** Requirement **
Without any pictures, print exactly the lines that run from the start of the data through the line containing "HALF_LENGTH = 19.5".

Data to examine below:

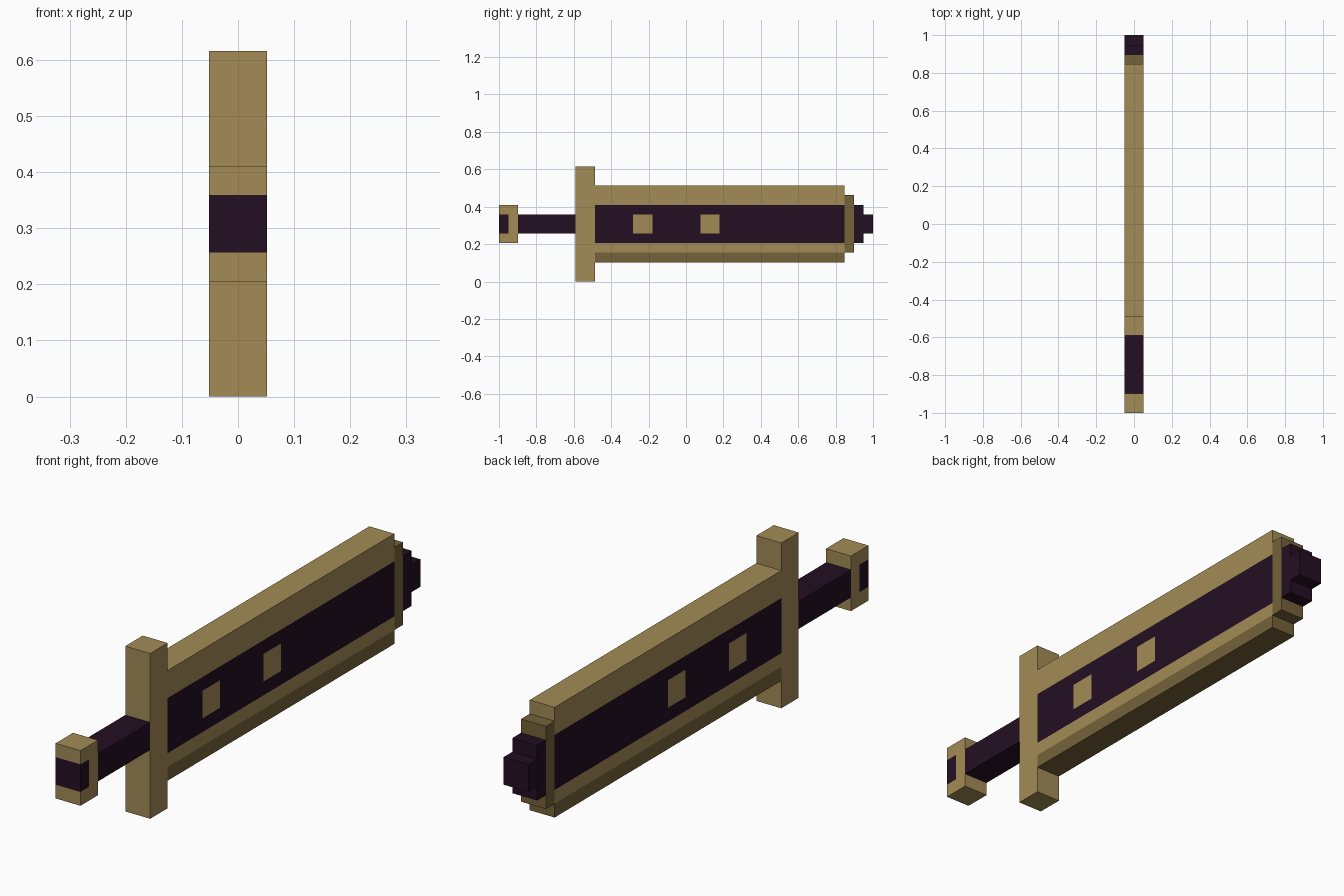
import bpy
import bmesh
from mathutils import Vector

cube = bpy.data.objects.get("Cube")
if cube:
    bpy.data.objects.remove(cube, do_unlink=True)

# The sword sits on a grid of square cells: 39 long, 12 high, 2 thick
CELL = 2 / 39
HALF_LENGTH = 19.5


def make_material(name, color):
    mat = bpy.data.materials.new(name)
    mat.use_nodes = True
    mat.diffuse_color = (*color, 1)
    mat.node_tree.nodes["Principled BSDF"].inputs["Base Color"].default_value = (*color, 1)
    return mat


MATERIALS = [
    make_material("tan", (0.365, 0.258, 0.093)),
    make_material("dark tan", (0.178, 0.122, 0.043)),
    make_material("deep purple", (0.0176, 0.0045, 0.0160)),
]
TAN, DARK, PURPLE = range(3)


def block(name, y_span, z_span, paint, y_cuts=(), z_cuts=()):
    """Box given in cells, cut along grid lines; paint(y, z, normal) picks the colour."""
    size = Vector((2, y_span[1] - y_span[0], z_span[1] - z_span[0]))
    middle = Vector((0, sum(y_span) / 2, sum(z_span) / 2))
    bm = bmesh.new()
    bmesh.ops.create_cube(bm, size=1)
    for v in bm.verts:
        v.co = v.co * size + middle
    for axis, cuts in ((Vector((0, 1, 0)), y_cuts), (Vector((0, 0, 1)), z_cuts)):
        for cut in cuts:
            bmesh.ops.bisect_plane(bm, geom=bm.verts[:] + bm.edges[:] + bm.faces[:],
                                   plane_co=axis * cut, plane_no=axis)
    bm.normal_update()
    for face in bm.faces:
        center = face.calc_center_median()
        face.material_index = paint(center.y, center.z, face.normal)
    for v in bm.verts:
        v.co = (v.co - Vector((0, HALF_LENGTH, 0))) * CELL
    mesh = bpy.data.meshes.new(name)
    bm.to_mesh(mesh)
    bm.free()
    for mat in MATERIALS:
        mesh.materials.append(mat)
    obj = bpy.data.objects.new(name, mesh)
    bpy.context.collection.objects.link(obj)
    return obj


def plain(color):
    return lambda y, z, normal: color


# Pommel with a purple band wrapping its front end
def paint_pommel(y, z, normal):
    return PURPLE if y < 1 and 5 < z < 7 else TAN


# Blade: purple panel with two tan studs on each side, dark lower edge
def paint_blade(y, z, normal):
    if z < 3:
        return DARK
    stud = 5 < z < 7 and (14 < y < 16 or 21 < y < 23)
    if abs(normal.x) > 0.5 and 4 < z < 8 and not stud:
        return PURPLE
    return TAN


block("pommel", (0, 2), (4, 8), paint_pommel, y_cuts=(1,), z_cuts=(5, 7))
block("grip", (2, 8), (5, 7), plain(PURPLE))
block("crossguard", (8, 10), (0, 12), plain(TAN))
block("blade", (10, 36), (2, 10), paint_blade,
      y_cuts=(14, 16, 21, 23), z_cuts=(3, 4, 5, 7, 8))

# Stepped tip
block("tip_collar", (36, 37), (3, 9), plain(DARK))
block("tip_step", (37, 38), (4, 8), plain(PURPLE))
block("tip_point", (38, 39), (5, 7), plain(PURPLE))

End of Data to examine.

** Result of this task **
import bpy
import bmesh
from mathutils import Vector

cube = bpy.data.objects.get("Cube")
if cube:
    bpy.data.objects.remove(cube, do_unlink=True)

# The sword sits on a grid of square cells: 39 long, 12 high, 2 thick
CELL = 2 / 39
HALF_LENGTH = 19.5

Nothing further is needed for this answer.